INPUT FOR THIS TASK
....................

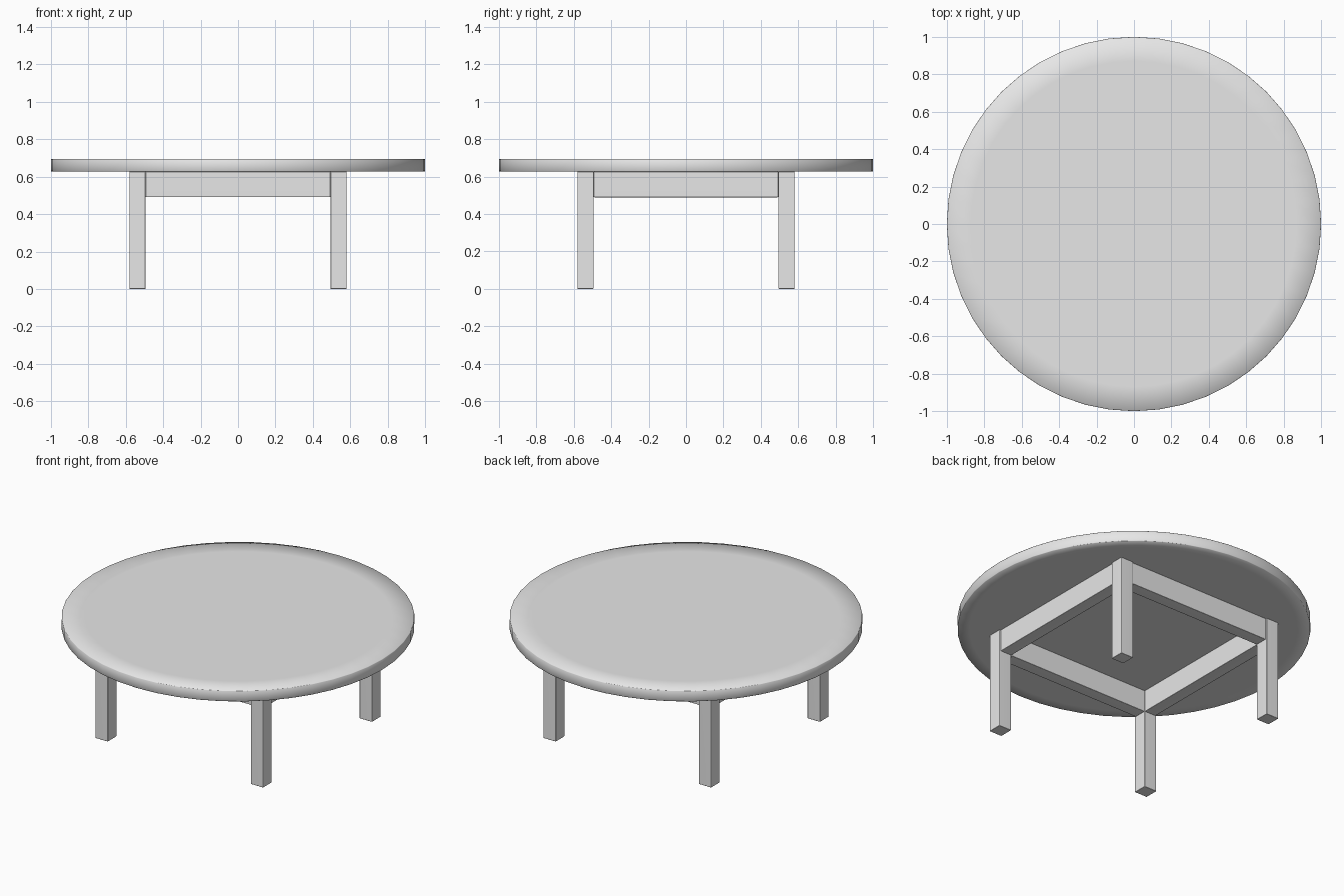
import bpy
import bmesh
import math

cube = bpy.data.objects.get("Cube")
if cube:
    bpy.data.objects.remove(cube, do_unlink=True)

# One plain grey finish
grey = bpy.data.materials.new("light grey")
grey.use_nodes = True
colour = (0.8, 0.8, 0.8, 1)
grey.diffuse_color = colour
grey.node_tree.nodes["Principled BSDF"].inputs["Base Color"].default_value = colour

TOP, UNDER = 0.695, 0.628        # table top surfaces
LEG_IN, LEG_OUT = 0.494, 0.581   # leg faces, measured from the centre
APRON_OUT, APRON_LOW = 0.573, 0.49


def add_object(name, bm):
    bmesh.ops.recalc_face_normals(bm, faces=bm.faces)
    mesh = bpy.data.meshes.new(name)
    bm.to_mesh(mesh)
    bm.free()
    mesh.materials.append(grey)
    obj = bpy.data.objects.new(name, mesh)
    bpy.context.collection.objects.link(obj)
    return obj


def add_box(name, low, high):
    """Box between two corners, with softened edges."""
    bm = bmesh.new()
    bmesh.ops.create_cube(bm, size=1)
    for v in bm.verts:
        v.co = [a + (b - a) * (c + 0.5) for a, b, c in zip(low, high, v.co)]
    obj = add_object(name, bm)
    obj.data.shade_smooth()
    bevel = obj.modifiers.new("soft edges", "BEVEL")
    bevel.width = 0.004
    bevel.segments = 2
    obj.modifiers.new("flat sides", "WEIGHTED_NORMAL")
    return obj


def add_disc(name, profile, sides):
    """Turned disc from (radius, height) points, closed at both ends."""
    bm = bmesh.new()
    rings = []
    for r, z in profile:
        angles = [2 * math.pi * i / sides for i in range(sides)]
        rings.append([bm.verts.new((r * math.cos(a), r * math.sin(a), z)) for a in angles])
    for lower, upper in zip(rings, rings[1:]):
        for i in range(sides):
            j = (i + 1) % sides
            bm.faces.new((lower[i], lower[j], upper[j], upper[i]))
    bm.faces.new(rings[0])
    bm.faces.new(rings[-1])
    obj = add_object(name, bm)
    obj.data.shade_smooth()
    return obj


# Round top with a softly shaded rim
add_disc("table_top", [(0.93, UNDER), (0.998, UNDER), (1, UNDER + 0.003),
                       (1, TOP - 0.003), (0.998, TOP), (0.87, TOP)], 48)

# Four square legs
for side, sx in (("left", 1), ("right", -1)):
    for end, sy in (("front", -1), ("back", 1)):
        xs = sorted((sx * LEG_IN, sx * LEG_OUT))
        ys = sorted((sy * LEG_IN, sy * LEG_OUT))
        add_box(f"{end}_{side}_leg", (xs[0], ys[0], 0), (xs[1], ys[1], UNDER))

# Four aprons joining the legs under the top
for k, name in enumerate(("left", "back", "right", "front")):
    apron = add_box(name + "_apron", (LEG_IN, -LEG_IN, APRON_LOW),
                    (APRON_OUT, LEG_IN, UNDER))
    apron.rotation_euler.z = k * math.pi / 2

....................

WORK REQUIRED
Set down only these lines, exactly: the line containing "(1, TOP - 0.003), (0.998, TOP), (0.87, TOP)], 48)" and each line after it, through the end of the listing.

RESULT OF THIS EXERCISE
                       (1, TOP - 0.003), (0.998, TOP), (0.87, TOP)], 48)

# Four square legs
for side, sx in (("left", 1), ("right", -1)):
    for end, sy in (("front", -1), ("back", 1)):
        xs = sorted((sx * LEG_IN, sx * LEG_OUT))
        ys = sorted((sy * LEG_IN, sy * LEG_OUT))
        add_box(f"{end}_{side}_leg", (xs[0], ys[0], 0), (xs[1], ys[1], UNDER))

# Four aprons joining the legs under the top
for k, name in enumerate(("left", "back", "right", "front")):
    apron = add_box(name + "_apron", (LEG_IN, -LEG_IN, APRON_LOW),
                    (APRON_OUT, LEG_IN, UNDER))
    apron.rotation_euler.z = k * math.pi / 2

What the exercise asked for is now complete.